## Your goal
Among the lines below, take the one holding "mat.use_nodes = True", the one holding "bm.faces.new([base[-1], lip[-1], top[-1]]", and all lines between them. Set them down exactly.

(Beginning of Data to use)

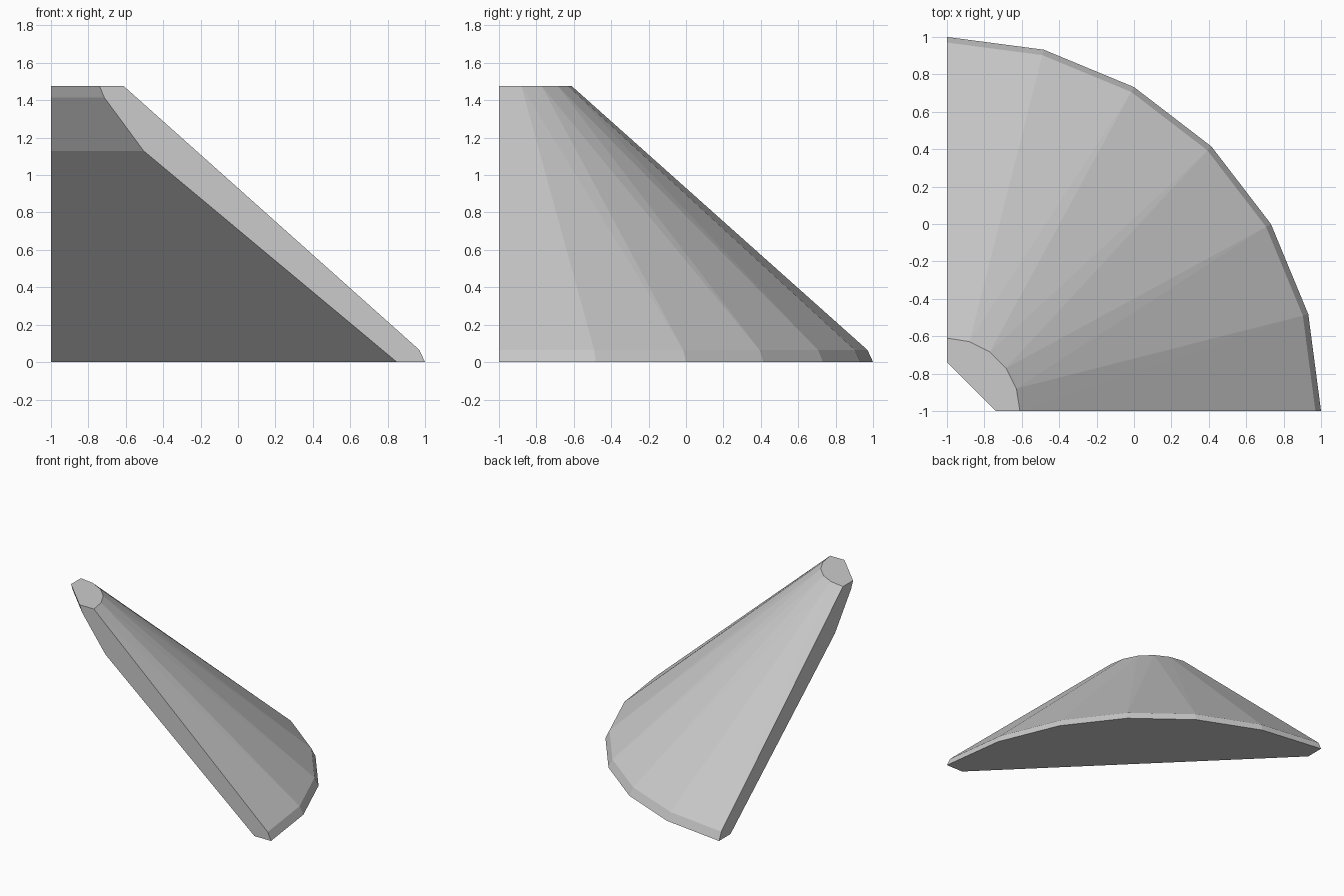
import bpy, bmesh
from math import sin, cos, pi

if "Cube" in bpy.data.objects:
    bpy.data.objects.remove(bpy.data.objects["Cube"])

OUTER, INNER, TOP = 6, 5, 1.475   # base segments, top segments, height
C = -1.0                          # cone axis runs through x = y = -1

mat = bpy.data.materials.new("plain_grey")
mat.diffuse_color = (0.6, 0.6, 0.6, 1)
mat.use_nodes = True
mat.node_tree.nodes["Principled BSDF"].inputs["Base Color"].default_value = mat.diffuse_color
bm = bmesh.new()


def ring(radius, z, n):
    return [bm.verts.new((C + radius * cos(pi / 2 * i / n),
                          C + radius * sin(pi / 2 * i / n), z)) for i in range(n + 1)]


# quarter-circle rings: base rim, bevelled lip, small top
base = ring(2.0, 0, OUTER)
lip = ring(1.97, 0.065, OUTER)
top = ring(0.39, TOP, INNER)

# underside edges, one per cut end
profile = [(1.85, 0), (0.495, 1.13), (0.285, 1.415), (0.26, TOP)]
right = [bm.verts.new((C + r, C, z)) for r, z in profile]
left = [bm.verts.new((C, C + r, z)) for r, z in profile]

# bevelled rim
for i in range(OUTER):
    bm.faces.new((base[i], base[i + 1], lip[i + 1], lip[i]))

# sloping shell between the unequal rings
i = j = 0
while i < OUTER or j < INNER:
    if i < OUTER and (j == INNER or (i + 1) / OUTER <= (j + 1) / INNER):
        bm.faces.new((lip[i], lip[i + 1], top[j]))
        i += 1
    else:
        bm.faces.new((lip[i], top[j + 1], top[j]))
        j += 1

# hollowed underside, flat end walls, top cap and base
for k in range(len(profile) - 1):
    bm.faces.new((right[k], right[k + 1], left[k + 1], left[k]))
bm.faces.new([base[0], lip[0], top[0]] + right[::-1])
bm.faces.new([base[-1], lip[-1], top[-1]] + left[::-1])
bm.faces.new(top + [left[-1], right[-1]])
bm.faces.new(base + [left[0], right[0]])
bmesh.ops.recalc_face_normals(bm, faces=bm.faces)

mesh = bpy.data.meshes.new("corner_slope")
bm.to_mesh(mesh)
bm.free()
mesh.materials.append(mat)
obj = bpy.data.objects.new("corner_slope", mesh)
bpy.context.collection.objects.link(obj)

(End of Data to use)
(Beginning of Data to use)

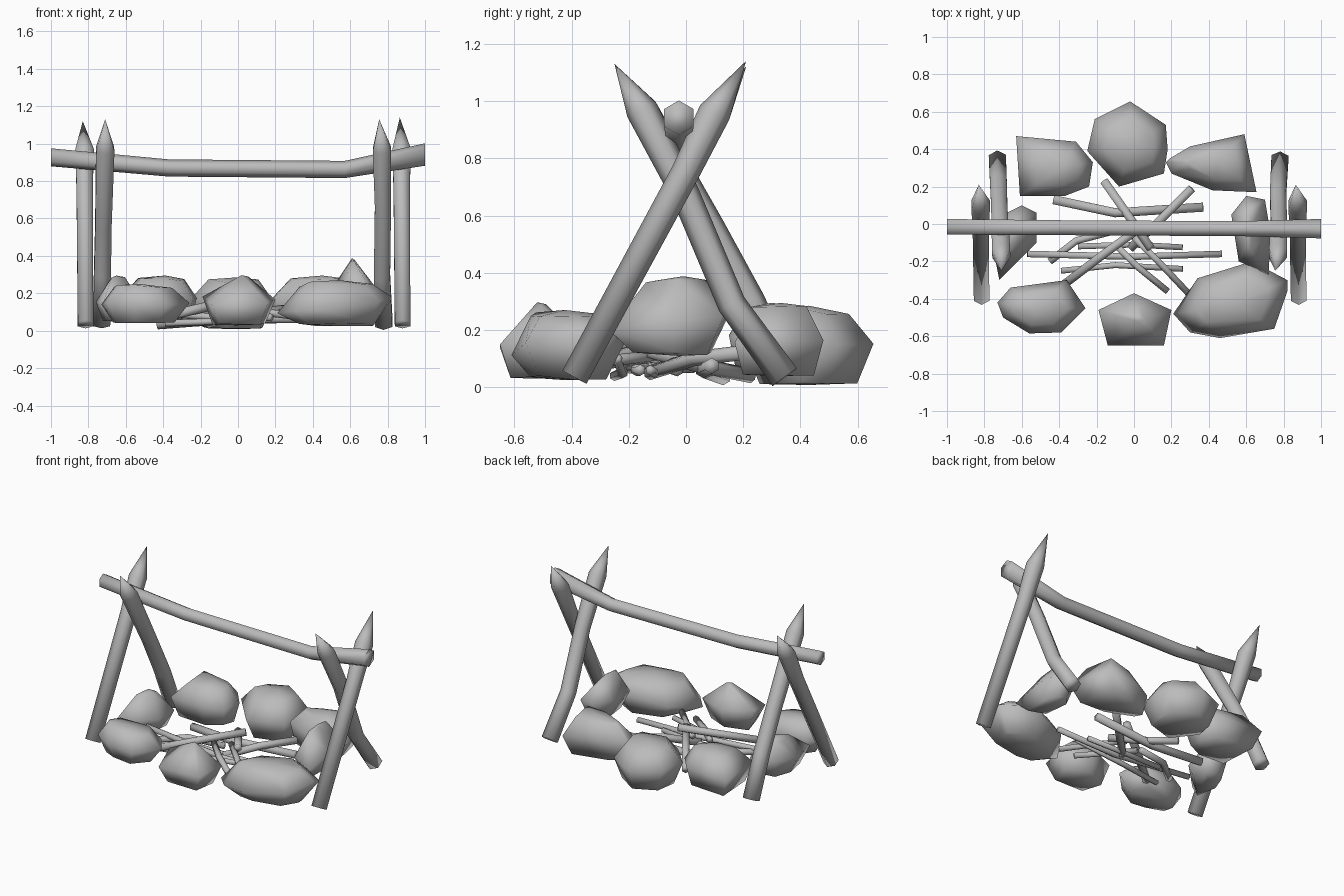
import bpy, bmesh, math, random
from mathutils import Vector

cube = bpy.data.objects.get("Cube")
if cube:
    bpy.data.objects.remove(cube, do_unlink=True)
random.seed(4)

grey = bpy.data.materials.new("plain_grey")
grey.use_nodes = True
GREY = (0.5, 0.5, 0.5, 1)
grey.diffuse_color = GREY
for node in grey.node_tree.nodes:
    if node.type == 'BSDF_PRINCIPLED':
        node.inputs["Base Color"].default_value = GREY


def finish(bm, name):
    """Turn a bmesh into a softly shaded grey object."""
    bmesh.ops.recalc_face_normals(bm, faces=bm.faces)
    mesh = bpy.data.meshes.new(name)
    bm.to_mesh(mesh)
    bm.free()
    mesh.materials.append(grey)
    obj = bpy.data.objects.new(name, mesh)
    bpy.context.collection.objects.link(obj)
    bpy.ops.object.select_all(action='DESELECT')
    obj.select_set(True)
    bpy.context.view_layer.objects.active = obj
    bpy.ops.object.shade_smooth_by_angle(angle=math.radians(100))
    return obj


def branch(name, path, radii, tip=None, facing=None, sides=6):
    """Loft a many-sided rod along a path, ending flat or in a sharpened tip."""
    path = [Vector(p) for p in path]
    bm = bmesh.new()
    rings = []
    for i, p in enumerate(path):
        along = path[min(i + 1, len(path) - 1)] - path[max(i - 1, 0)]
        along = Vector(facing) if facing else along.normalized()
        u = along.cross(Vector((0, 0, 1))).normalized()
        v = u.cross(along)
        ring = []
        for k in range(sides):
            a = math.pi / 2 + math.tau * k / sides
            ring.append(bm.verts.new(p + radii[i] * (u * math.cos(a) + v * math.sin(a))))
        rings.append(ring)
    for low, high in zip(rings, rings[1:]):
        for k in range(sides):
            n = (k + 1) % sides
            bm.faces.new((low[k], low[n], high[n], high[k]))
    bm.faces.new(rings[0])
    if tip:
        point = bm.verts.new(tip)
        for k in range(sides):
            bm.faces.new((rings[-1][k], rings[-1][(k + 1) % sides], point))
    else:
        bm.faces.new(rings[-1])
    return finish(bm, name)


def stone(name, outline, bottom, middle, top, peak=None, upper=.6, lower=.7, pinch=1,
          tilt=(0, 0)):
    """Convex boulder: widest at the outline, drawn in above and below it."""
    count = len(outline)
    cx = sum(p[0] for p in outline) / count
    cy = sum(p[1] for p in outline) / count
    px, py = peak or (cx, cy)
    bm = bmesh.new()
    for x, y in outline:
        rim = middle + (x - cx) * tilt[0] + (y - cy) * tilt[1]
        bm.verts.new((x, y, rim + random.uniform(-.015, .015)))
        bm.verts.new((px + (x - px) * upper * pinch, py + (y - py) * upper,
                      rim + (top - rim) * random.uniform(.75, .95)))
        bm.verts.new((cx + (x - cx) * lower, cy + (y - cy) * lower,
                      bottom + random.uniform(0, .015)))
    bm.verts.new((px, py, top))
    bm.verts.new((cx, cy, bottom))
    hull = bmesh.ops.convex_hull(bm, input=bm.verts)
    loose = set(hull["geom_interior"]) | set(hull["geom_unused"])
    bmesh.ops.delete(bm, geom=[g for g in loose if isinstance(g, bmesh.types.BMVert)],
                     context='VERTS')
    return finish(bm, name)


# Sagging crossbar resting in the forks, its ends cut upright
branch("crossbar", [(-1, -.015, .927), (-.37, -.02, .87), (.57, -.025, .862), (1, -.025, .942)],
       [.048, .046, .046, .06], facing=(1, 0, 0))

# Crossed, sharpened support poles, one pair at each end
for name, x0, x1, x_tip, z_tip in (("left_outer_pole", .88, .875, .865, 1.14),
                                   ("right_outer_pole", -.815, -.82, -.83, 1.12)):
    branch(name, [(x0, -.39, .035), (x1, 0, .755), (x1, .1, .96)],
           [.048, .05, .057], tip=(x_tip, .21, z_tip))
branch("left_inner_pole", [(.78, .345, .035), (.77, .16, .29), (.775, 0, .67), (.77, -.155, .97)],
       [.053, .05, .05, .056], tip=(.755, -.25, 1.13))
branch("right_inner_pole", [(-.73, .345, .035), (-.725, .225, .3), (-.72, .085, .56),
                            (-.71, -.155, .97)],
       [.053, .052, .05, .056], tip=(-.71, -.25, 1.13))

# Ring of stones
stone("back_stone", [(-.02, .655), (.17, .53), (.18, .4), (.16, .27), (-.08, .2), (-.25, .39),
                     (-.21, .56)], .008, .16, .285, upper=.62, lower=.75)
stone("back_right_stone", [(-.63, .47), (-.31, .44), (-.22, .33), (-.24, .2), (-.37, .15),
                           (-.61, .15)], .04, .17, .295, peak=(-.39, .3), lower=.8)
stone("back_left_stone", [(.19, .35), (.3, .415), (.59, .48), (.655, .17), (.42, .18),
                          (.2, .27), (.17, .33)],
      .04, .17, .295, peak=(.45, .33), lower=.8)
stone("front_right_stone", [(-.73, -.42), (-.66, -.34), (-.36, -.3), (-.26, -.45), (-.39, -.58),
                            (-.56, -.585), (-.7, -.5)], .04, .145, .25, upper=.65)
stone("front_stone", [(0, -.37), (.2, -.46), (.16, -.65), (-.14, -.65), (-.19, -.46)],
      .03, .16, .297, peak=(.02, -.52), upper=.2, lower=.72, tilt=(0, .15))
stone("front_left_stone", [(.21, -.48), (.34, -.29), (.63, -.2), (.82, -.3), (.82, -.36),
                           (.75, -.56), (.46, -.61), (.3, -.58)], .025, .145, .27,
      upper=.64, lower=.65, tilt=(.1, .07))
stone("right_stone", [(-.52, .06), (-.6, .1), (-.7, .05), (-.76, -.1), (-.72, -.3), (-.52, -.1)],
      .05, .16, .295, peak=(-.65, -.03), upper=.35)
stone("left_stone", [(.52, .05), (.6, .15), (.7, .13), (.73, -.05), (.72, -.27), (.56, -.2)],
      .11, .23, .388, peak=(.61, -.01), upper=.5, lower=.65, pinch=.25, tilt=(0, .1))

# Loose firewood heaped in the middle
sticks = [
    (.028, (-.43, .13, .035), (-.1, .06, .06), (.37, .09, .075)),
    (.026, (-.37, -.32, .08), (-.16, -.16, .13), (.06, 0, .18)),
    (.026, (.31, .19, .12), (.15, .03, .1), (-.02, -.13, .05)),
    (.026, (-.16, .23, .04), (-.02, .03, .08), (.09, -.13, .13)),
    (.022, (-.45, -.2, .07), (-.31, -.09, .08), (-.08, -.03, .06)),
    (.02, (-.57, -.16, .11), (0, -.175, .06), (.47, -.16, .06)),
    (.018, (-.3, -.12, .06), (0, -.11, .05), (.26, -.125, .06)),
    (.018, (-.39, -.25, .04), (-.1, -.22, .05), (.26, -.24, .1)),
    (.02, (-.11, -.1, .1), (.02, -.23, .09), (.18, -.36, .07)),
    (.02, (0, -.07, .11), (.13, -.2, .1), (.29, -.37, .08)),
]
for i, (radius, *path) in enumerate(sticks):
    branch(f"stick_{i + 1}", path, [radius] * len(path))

(End of Data to use)
(Beginning of Data to use)

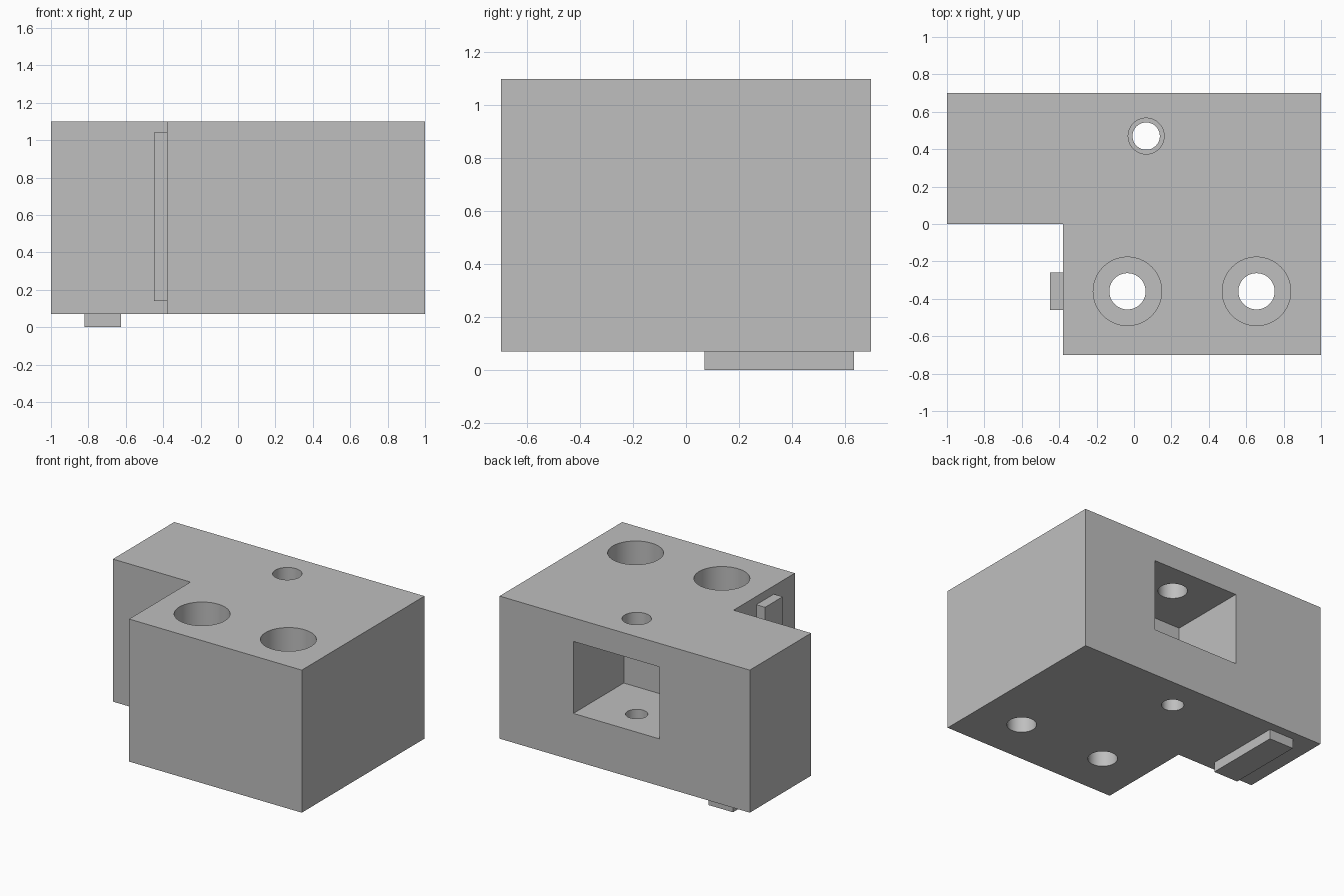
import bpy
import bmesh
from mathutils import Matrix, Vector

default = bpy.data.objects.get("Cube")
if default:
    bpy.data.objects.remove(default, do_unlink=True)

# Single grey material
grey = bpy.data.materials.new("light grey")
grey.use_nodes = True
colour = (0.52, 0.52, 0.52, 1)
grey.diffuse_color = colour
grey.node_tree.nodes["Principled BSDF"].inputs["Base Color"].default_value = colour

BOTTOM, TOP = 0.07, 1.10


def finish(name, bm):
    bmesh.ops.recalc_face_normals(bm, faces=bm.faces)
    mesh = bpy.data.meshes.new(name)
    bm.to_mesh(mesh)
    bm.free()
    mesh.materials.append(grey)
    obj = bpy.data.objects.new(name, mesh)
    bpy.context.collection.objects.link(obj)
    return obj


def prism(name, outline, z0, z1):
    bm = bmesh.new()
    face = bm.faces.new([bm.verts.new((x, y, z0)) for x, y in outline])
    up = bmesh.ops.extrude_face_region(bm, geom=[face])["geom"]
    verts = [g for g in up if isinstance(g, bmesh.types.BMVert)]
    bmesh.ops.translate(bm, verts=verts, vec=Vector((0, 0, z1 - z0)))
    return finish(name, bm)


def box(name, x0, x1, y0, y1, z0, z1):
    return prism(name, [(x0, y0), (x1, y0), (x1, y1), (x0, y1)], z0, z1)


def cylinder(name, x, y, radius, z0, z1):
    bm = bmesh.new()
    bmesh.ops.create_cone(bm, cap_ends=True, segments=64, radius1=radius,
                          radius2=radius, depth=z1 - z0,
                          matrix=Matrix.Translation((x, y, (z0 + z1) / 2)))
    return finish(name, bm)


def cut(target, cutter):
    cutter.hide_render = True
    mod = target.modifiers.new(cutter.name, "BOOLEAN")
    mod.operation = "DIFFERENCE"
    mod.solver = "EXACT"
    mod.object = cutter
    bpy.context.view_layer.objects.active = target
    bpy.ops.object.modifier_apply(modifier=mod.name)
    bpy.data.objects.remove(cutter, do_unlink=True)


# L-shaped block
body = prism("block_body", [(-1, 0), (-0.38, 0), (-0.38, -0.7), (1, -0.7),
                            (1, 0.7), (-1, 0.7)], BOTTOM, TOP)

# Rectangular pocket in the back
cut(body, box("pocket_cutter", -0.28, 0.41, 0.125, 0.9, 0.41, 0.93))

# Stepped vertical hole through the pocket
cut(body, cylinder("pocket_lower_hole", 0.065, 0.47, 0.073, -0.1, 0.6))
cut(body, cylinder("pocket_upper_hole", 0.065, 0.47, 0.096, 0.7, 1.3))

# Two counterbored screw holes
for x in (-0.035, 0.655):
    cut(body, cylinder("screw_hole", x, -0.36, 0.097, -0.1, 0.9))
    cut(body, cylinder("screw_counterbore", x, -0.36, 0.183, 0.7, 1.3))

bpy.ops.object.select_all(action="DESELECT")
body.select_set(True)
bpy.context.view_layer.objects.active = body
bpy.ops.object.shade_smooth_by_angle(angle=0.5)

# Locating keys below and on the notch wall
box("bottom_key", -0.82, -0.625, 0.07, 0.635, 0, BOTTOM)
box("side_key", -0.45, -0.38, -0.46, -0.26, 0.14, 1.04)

(End of Data to use)

## Exercise response
mat.use_nodes = True
mat.node_tree.nodes["Principled BSDF"].inputs["Base Color"].default_value = mat.diffuse_color
bm = bmesh.new()


def ring(radius, z, n):
    return [bm.verts.new((C + radius * cos(pi / 2 * i / n),
                          C + radius * sin(pi / 2 * i / n), z)) for i in range(n + 1)]


# quarter-circle rings: base rim, bevelled lip, small top
base = ring(2.0, 0, OUTER)
lip = ring(1.97, 0.065, OUTER)
top = ring(0.39, TOP, INNER)

# underside edges, one per cut end
profile = [(1.85, 0), (0.495, 1.13), (0.285, 1.415), (0.26, TOP)]
right = [bm.verts.new((C + r, C, z)) for r, z in profile]
left = [bm.verts.new((C, C + r, z)) for r, z in profile]

# bevelled rim
for i in range(OUTER):
    bm.faces.new((base[i], base[i + 1], lip[i + 1], lip[i]))

# sloping shell between the unequal rings
i = j = 0
while i < OUTER or j < INNER:
    if i < OUTER and (j == INNER or (i + 1) / OUTER <= (j + 1) / INNER):
        bm.faces.new((lip[i], lip[i + 1], top[j]))
        i += 1
    else:
        bm.faces.new((lip[i], top[j + 1], top[j]))
        j += 1

# hollowed underside, flat end walls, top cap and base
for k in range(len(profile) - 1):
    bm.faces.new((right[k], right[k + 1], left[k + 1], left[k]))
bm.faces.new([base[0], lip[0], top[0]] + right[::-1])
bm.faces.new([base[-1], lip[-1], top[-1]] + left[::-1])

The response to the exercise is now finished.